My team of physicians and I discussed treatment options; a hysterectomy with adjuvant therapy which necessitates radiation and hormonal therapy. A hysterectomy I thought to myself. I tried to research everything -- preserving my fertility in particular. I was considered high risk so the particular timing of fertility preservation wasn't compatible with the surgery. I've never felt so helpless.
My dream next to being a doctor is to be a mother. As a woman, giving birth is seen as the most magnificent experiences in life. The idea and the fantasy is to go through the beautiful art of conceiving a baby to peculiar cravings to the maternal physiological changes I learned about in college to drown looking in that baby's eyes after labor. Well, I didn't understand the idea of adopting. In fact, I didn't consider it an option.I would cry with what seemed like all day every single day. "How could I love or connect with a child that is not mine? I will never be that child's real mother. What about the long, emotional adoption process? What man is going to love me despite the fact I can't give him a baby?" Little did I know based off pure ignorance was that adoption was just if not even more beautiful.

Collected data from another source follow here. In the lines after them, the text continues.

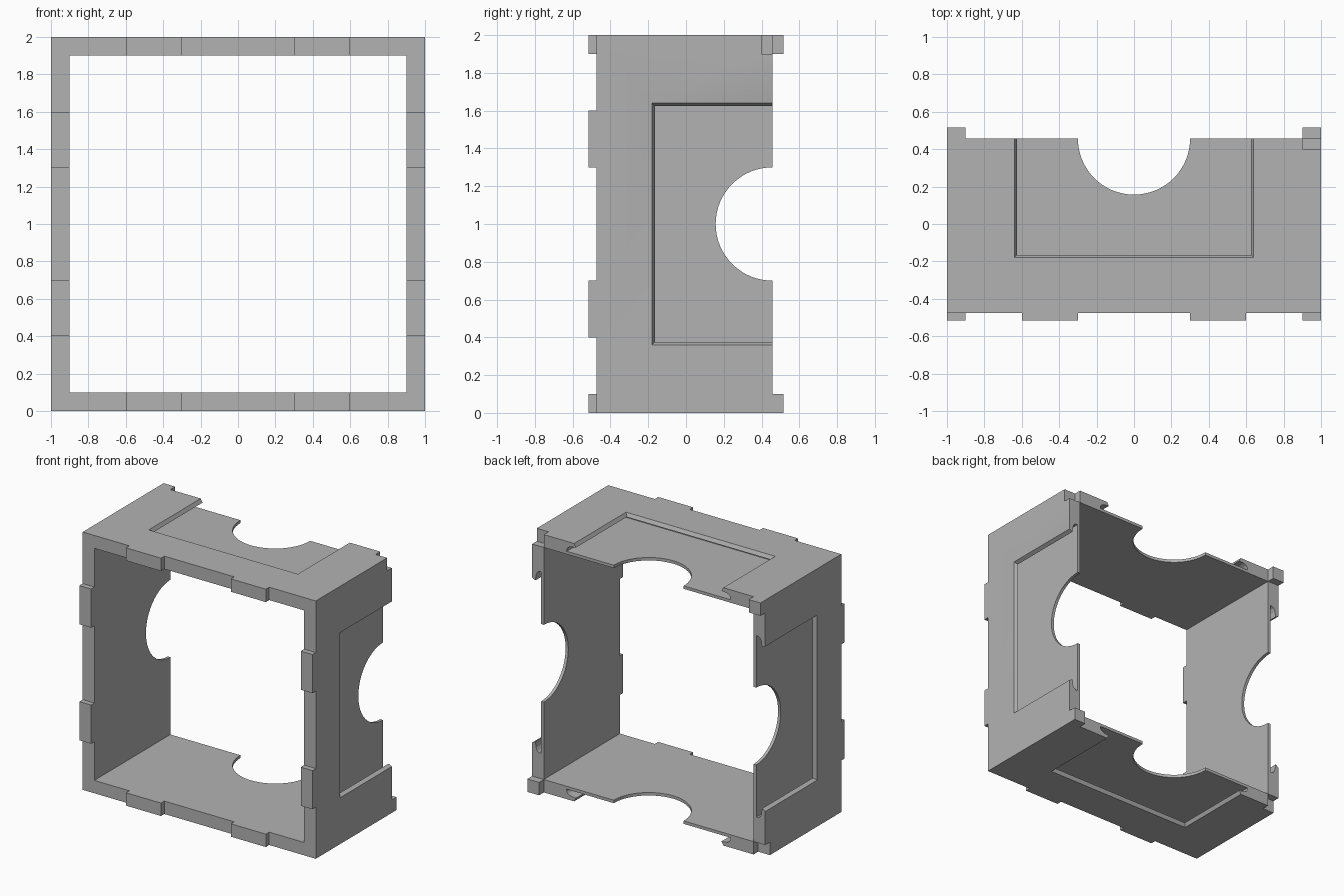
import bpy
import bmesh
from math import pi
from mathutils import Matrix, Vector

cube = bpy.data.objects.get("Cube")
if cube:
    bpy.data.objects.remove(cube, do_unlink=True)

FRONT, BACK, REACH = -0.475, 0.457, 0.516
CENTRE = Vector((0, 0, 1))

grey = bpy.data.materials.new("plain grey")
grey.use_nodes = True
grey.diffuse_color = (0.45, 0.45, 0.45, 1)
grey.node_tree.nodes["Principled BSDF"].inputs["Base Color"].default_value = grey.diffuse_color


def add_object(name, bm, cutter=False):
    bmesh.ops.recalc_face_normals(bm, faces=bm.faces)
    mesh = bpy.data.meshes.new(name)
    bm.to_mesh(mesh)
    bm.free()
    mesh.materials.append(grey)
    obj = bpy.data.objects.new(name, mesh)
    bpy.context.collection.objects.link(obj)
    if cutter:
        obj.hide_render = True
        obj.hide_set(True)
        obj.display_type = 'WIRE'
    return obj


def box(name, low, high, cutter=False):
    low, high = Vector(low), Vector(high)
    bm = bmesh.new()
    bmesh.ops.create_cube(bm, size=1)
    bmesh.ops.scale(bm, vec=high - low, verts=bm.verts)
    bmesh.ops.translate(bm, vec=(low + high) / 2, verts=bm.verts)
    return add_object(name, bm, cutter)


def combine(target, other, operation):
    mod = target.modifiers.new(other.name, 'BOOLEAN')
    mod.object = other
    mod.operation = operation
    mod.solver = 'EXACT'


def side_matrix(turn):
    """Places a part made for the top wall on one of the four walls."""
    return Matrix.Translation(CENTRE) @ Matrix.Rotation(turn * pi / 2, 4, 'Y')


def recess_cutter(name, turn):
    # Outward offset from the rim and depth, undercut below a sloped lip
    profile = [(0.015, -0.015), (0, 0), (-0.015, 0.028), (0.03, 0.033),
               (0.053, 0.045), (0.063, 0.06), (0.064, 0.077)]
    bm = bmesh.new()
    rings = []
    for offset, depth in profile:
        half, front, z = 0.64 + offset, -0.18 - offset, 1 - depth
        rings.append([bm.verts.new(p) for p in (
            (-half, front, z), (half, front, z), (half, 0.7, z), (-half, 0.7, z))])
    for upper, lower in zip(rings, rings[1:]):
        for i in range(4):
            j = (i + 1) % 4
            bm.faces.new((upper[i], upper[j], lower[j], lower[i]))
    bm.faces.new(rings[0])
    bm.faces.new(rings[-1])
    bm.transform(side_matrix(turn))
    return add_object(name, bm, True)


def finger_cutter(name, turn):
    bm = bmesh.new()
    bmesh.ops.create_cone(bm, cap_ends=True, segments=64, radius1=0.3, radius2=0.3,
                          depth=0.5, matrix=Matrix.Translation((0, BACK, 1)))
    bm.transform(side_matrix(turn))
    return add_object(name, bm, True)


# Square open frame
frame = box("frame", (-1, FRONT, 0), (1, BACK, 2))
combine(frame, box("opening_cutter", (-0.9, -1, 0.1), (0.9, 1, 1.9), True), 'DIFFERENCE')

# Undercut slide recess and half-round finger opening in every wall
for turn, side in enumerate(("top", "left", "bottom", "right")):
    combine(frame, recess_cutter(side + "_recess_cutter", turn), 'DIFFERENCE')
    combine(frame, finger_cutter(side + "_finger_cutter", turn), 'DIFFERENCE')

# Sockets in two opposite back corners
for name, x, z in (("upper_left_socket", 0.9, 1.9), ("lower_right_socket", -1, 0)):
    pad = 0.05
    low = (x if x > 0 else x - pad, 0.4, z if z > 0 else z - pad)
    high = (x + 0.1 + (pad if x > 0 else 0), 0.6, z + 0.1 + (pad if z > 0 else 0))
    combine(frame, box(name + "_cutter", low, high, True), 'DIFFERENCE')

# Pegs on the other two back corners
for name, x, z in (("upper_right_peg", -1, 1.9), ("lower_left_peg", 0.9, 0)):
    box(name, (x, BACK, z), (x + 0.1, REACH, z + 0.1))

# Two front tabs on each wall
for turn, side in enumerate(("top", "left", "bottom", "right")):
    for number, x in enumerate((-0.6, 0.3), 1):
        tab = box(f"{side}_front_tab_{number}", (x, -REACH, 0.9), (x + 0.3, FRONT, 1))
        tab.data.transform(side_matrix(turn))

# Smooth only the curved cuts
bpy.context.view_layer.update()
bpy.ops.object.select_all(action='DESELECT')
bpy.context.view_layer.objects.active = frame
frame.select_set(True)
for mod in list(frame.modifiers):
    bpy.ops.object.modifier_apply(modifier=mod.name)
bpy.ops.object.shade_smooth_by_angle(angle=pi / 9)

After my surgery, I panicked. I felt less of a woman. It resonated that I will never have the ability to conceive a child. I shut everyone out. I am only 24 years old, I kept telling myself.
A few weeks later I felt an urge to research adoption stories. I ordered literature on adopting, I listened to stories of adopted children. It changed my world. I was enamored. There are so many beautiful children of all ages that are looking for a loving home. All they want is love. Love that I am able to give.
Today, I am in remission. Cancer free. I thank God every day I am alive.
I am now a medical student. By the time you read this, Lord willing, I will be a practicing physician. I get to dedicate my life to helping others. Most important, I get to dedicate my life as a mother to you.
Although I haven't met you yet, I think about you all the time. I pray for you every day. I can't wait to connect with you. I can't wait to melt with excitement when I see you, to hold you in my arms and drown with love looking in those eyes. You have inspired me to be a better woman and to fight this cancer. You are my blessing and I will forever protect you and do everything in my power to make sure you know that you are loved. I know the man I choose to marry one day will love you just as much. You are the reason I kept fighting. I love you.
Your future mother